# Exercise requirements
Your response should consist of every line below, reproduced without alteration.

Stored data entries
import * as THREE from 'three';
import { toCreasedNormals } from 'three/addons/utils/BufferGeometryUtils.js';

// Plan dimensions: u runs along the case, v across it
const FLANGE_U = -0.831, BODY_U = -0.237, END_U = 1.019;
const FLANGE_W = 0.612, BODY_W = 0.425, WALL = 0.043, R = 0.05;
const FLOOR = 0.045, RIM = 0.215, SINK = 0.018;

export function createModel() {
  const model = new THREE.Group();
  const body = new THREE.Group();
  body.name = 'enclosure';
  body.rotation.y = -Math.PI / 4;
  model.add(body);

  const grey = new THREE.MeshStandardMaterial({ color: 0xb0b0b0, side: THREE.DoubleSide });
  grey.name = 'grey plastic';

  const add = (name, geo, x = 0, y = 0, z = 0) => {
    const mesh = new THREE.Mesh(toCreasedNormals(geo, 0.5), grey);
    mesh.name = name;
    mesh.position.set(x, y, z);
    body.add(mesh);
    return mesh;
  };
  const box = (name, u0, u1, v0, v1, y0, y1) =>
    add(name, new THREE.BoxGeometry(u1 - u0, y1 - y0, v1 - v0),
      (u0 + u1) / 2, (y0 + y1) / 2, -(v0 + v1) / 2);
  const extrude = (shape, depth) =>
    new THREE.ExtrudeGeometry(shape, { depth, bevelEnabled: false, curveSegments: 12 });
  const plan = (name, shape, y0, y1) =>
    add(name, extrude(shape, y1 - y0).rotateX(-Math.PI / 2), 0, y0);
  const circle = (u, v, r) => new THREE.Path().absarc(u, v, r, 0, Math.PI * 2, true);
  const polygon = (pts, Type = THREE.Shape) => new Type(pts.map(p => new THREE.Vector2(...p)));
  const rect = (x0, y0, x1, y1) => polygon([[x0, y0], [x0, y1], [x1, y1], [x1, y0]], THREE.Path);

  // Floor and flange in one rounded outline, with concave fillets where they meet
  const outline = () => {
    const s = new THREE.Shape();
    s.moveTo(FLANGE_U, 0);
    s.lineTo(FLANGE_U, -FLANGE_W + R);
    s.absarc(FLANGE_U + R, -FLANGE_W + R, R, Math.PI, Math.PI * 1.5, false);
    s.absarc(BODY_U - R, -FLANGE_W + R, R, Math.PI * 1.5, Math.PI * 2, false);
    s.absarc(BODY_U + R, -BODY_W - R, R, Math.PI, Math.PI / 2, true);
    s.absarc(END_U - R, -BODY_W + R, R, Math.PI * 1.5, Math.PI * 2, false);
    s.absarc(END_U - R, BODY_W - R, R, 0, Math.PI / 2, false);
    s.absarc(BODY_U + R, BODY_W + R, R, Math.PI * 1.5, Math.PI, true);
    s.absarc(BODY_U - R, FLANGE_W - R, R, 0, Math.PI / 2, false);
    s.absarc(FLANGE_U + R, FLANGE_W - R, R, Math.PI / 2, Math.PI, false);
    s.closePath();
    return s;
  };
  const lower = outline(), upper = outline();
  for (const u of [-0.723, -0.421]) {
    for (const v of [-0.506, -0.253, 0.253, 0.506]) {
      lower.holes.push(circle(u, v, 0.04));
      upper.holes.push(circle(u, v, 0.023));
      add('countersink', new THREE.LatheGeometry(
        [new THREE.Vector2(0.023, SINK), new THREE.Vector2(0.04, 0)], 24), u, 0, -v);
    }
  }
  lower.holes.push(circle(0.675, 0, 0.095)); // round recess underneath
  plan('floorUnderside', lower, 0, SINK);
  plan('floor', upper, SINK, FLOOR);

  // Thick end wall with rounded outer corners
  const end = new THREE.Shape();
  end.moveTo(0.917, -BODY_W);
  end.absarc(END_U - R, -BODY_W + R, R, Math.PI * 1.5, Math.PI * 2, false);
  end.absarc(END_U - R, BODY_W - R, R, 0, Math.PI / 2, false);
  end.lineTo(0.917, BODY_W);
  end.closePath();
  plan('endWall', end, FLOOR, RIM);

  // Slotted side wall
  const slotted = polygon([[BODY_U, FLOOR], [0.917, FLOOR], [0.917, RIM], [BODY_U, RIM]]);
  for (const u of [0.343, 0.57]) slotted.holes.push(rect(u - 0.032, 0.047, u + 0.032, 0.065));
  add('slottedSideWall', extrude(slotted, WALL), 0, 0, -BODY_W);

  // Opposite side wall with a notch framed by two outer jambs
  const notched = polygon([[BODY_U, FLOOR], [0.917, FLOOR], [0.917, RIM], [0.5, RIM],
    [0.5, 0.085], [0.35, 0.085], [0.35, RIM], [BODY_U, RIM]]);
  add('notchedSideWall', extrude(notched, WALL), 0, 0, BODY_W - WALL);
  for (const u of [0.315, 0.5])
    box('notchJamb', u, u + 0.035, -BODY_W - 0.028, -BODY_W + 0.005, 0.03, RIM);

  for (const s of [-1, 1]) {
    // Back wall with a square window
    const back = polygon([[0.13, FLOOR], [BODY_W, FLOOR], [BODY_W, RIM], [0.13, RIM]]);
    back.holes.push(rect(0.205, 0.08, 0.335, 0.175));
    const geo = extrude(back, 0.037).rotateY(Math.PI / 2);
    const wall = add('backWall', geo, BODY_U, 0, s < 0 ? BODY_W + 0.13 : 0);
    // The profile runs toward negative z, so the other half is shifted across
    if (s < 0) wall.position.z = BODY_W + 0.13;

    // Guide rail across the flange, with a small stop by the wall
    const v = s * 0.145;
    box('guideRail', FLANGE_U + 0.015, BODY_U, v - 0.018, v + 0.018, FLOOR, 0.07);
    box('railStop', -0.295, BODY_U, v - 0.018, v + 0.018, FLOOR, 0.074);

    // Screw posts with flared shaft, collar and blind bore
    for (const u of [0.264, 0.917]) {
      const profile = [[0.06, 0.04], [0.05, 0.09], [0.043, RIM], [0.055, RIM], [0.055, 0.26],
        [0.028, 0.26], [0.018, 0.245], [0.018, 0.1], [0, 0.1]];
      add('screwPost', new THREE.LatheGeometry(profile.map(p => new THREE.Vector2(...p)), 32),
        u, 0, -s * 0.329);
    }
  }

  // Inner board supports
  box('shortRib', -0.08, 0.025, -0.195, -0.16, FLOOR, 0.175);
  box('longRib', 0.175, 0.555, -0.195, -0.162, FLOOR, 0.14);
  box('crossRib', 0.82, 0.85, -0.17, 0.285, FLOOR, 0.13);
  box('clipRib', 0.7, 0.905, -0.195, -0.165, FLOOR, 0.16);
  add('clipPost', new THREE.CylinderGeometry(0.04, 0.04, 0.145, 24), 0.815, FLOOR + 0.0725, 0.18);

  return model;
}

# Result of this exercise
import * as THREE from 'three';
import { toCreasedNormals } from 'three/addons/utils/BufferGeometryUtils.js';

// Plan dimensions: u runs along the case, v across it
const FLANGE_U = -0.831, BODY_U = -0.237, END_U = 1.019;
const FLANGE_W = 0.612, BODY_W = 0.425, WALL = 0.043, R = 0.05;
const FLOOR = 0.045, RIM = 0.215, SINK = 0.018;

export function createModel() {
  const model = new THREE.Group();
  const body = new THREE.Group();
  body.name = 'enclosure';
  body.rotation.y = -Math.PI / 4;
  model.add(body);

  const grey = new THREE.MeshStandardMaterial({ color: 0xb0b0b0, side: THREE.DoubleSide });
  grey.name = 'grey plastic';

  const add = (name, geo, x = 0, y = 0, z = 0) => {
    const mesh = new THREE.Mesh(toCreasedNormals(geo, 0.5), grey);
    mesh.name = name;
    mesh.position.set(x, y, z);
    body.add(mesh);
    return mesh;
  };
  const box = (name, u0, u1, v0, v1, y0, y1) =>
    add(name, new THREE.BoxGeometry(u1 - u0, y1 - y0, v1 - v0),
      (u0 + u1) / 2, (y0 + y1) / 2, -(v0 + v1) / 2);
  const extrude = (shape, depth) =>
    new THREE.ExtrudeGeometry(shape, { depth, bevelEnabled: false, curveSegments: 12 });
  const plan = (name, shape, y0, y1) =>
    add(name, extrude(shape, y1 - y0).rotateX(-Math.PI / 2), 0, y0);
  const circle = (u, v, r) => new THREE.Path().absarc(u, v, r, 0, Math.PI * 2, true);
  const polygon = (pts, Type = THREE.Shape) => new Type(pts.map(p => new THREE.Vector2(...p)));
  const rect = (x0, y0, x1, y1) => polygon([[x0, y0], [x0, y1], [x1, y1], [x1, y0]], THREE.Path);

  // Floor and flange in one rounded outline, with concave fillets where they meet
  const outline = () => {
    const s = new THREE.Shape();
    s.moveTo(FLANGE_U, 0);
    s.lineTo(FLANGE_U, -FLANGE_W + R);
    s.absarc(FLANGE_U + R, -FLANGE_W + R, R, Math.PI, Math.PI * 1.5, false);
    s.absarc(BODY_U - R, -FLANGE_W + R, R, Math.PI * 1.5, Math.PI * 2, false);
    s.absarc(BODY_U + R, -BODY_W - R, R, Math.PI, Math.PI / 2, true);
    s.absarc(END_U - R, -BODY_W + R, R, Math.PI * 1.5, Math.PI * 2, false);
    s.absarc(END_U - R, BODY_W - R, R, 0, Math.PI / 2, false);
    s.absarc(BODY_U + R, BODY_W + R, R, Math.PI * 1.5, Math.PI, true);
    s.absarc(BODY_U - R, FLANGE_W - R, R, 0, Math.PI / 2, false);
    s.absarc(FLANGE_U + R, FLANGE_W - R, R, Math.PI / 2, Math.PI, false);
    s.closePath();
    return s;
  };
  const lower = outline(), upper = outline();
  for (const u of [-0.723, -0.421]) {
    for (const v of [-0.506, -0.253, 0.253, 0.506]) {
      lower.holes.push(circle(u, v, 0.04));
      upper.holes.push(circle(u, v, 0.023));
      add('countersink', new THREE.LatheGeometry(
        [new THREE.Vector2(0.023, SINK), new THREE.Vector2(0.04, 0)], 24), u, 0, -v);
    }
  }
  lower.holes.push(circle(0.675, 0, 0.095)); // round recess underneath
  plan('floorUnderside', lower, 0, SINK);
  plan('floor', upper, SINK, FLOOR);

  // Thick end wall with rounded outer corners
  const end = new THREE.Shape();
  end.moveTo(0.917, -BODY_W);
  end.absarc(END_U - R, -BODY_W + R, R, Math.PI * 1.5, Math.PI * 2, false);
  end.absarc(END_U - R, BODY_W - R, R, 0, Math.PI / 2, false);
  end.lineTo(0.917, BODY_W);
  end.closePath();
  plan('endWall', end, FLOOR, RIM);

  // Slotted side wall
  const slotted = polygon([[BODY_U, FLOOR], [0.917, FLOOR], [0.917, RIM], [BODY_U, RIM]]);
  for (const u of [0.343, 0.57]) slotted.holes.push(rect(u - 0.032, 0.047, u + 0.032, 0.065));
  add('slottedSideWall', extrude(slotted, WALL), 0, 0, -BODY_W);

  // Opposite side wall with a notch framed by two outer jambs
  const notched = polygon([[BODY_U, FLOOR], [0.917, FLOOR], [0.917, RIM], [0.5, RIM],
    [0.5, 0.085], [0.35, 0.085], [0.35, RIM], [BODY_U, RIM]]);
  add('notchedSideWall', extrude(notched, WALL), 0, 0, BODY_W - WALL);
  for (const u of [0.315, 0.5])
    box('notchJamb', u, u + 0.035, -BODY_W - 0.028, -BODY_W + 0.005, 0.03, RIM);

  for (const s of [-1, 1]) {
    // Back wall with a square window
    const back = polygon([[0.13, FLOOR], [BODY_W, FLOOR], [BODY_W, RIM], [0.13, RIM]]);
    back.holes.push(rect(0.205, 0.08, 0.335, 0.175));
    const geo = extrude(back, 0.037).rotateY(Math.PI / 2);
    const wall = add('backWall', geo, BODY_U, 0, s < 0 ? BODY_W + 0.13 : 0);
    // The profile runs toward negative z, so the other half is shifted across
    if (s < 0) wall.position.z = BODY_W + 0.13;

    // Guide rail across the flange, with a small stop by the wall
    const v = s * 0.145;
    box('guideRail', FLANGE_U + 0.015, BODY_U, v - 0.018, v + 0.018, FLOOR, 0.07);
    box('railStop', -0.295, BODY_U, v - 0.018, v + 0.018, FLOOR, 0.074);

    // Screw posts with flared shaft, collar and blind bore
    for (const u of [0.264, 0.917]) {
      const profile = [[0.06, 0.04], [0.05, 0.09], [0.043, RIM], [0.055, RIM], [0.055, 0.26],
        [0.028, 0.26], [0.018, 0.245], [0.018, 0.1], [0, 0.1]];
      add('screwPost', new THREE.LatheGeometry(profile.map(p => new THREE.Vector2(...p)), 32),
        u, 0, -s * 0.329);
    }
  }

  // Inner board supports
  box('shortRib', -0.08, 0.025, -0.195, -0.16, FLOOR, 0.175);
  box('longRib', 0.175, 0.555, -0.195, -0.162, FLOOR, 0.14);
  box('crossRib', 0.82, 0.85, -0.17, 0.285, FLOOR, 0.13);
  box('clipRib', 0.7, 0.905, -0.195, -0.165, FLOOR, 0.16);
  add('clipPost', new THREE.CylinderGeometry(0.04, 0.04, 0.145, 24), 0.815, FLOOR + 0.0725, 0.18);

  return model;
}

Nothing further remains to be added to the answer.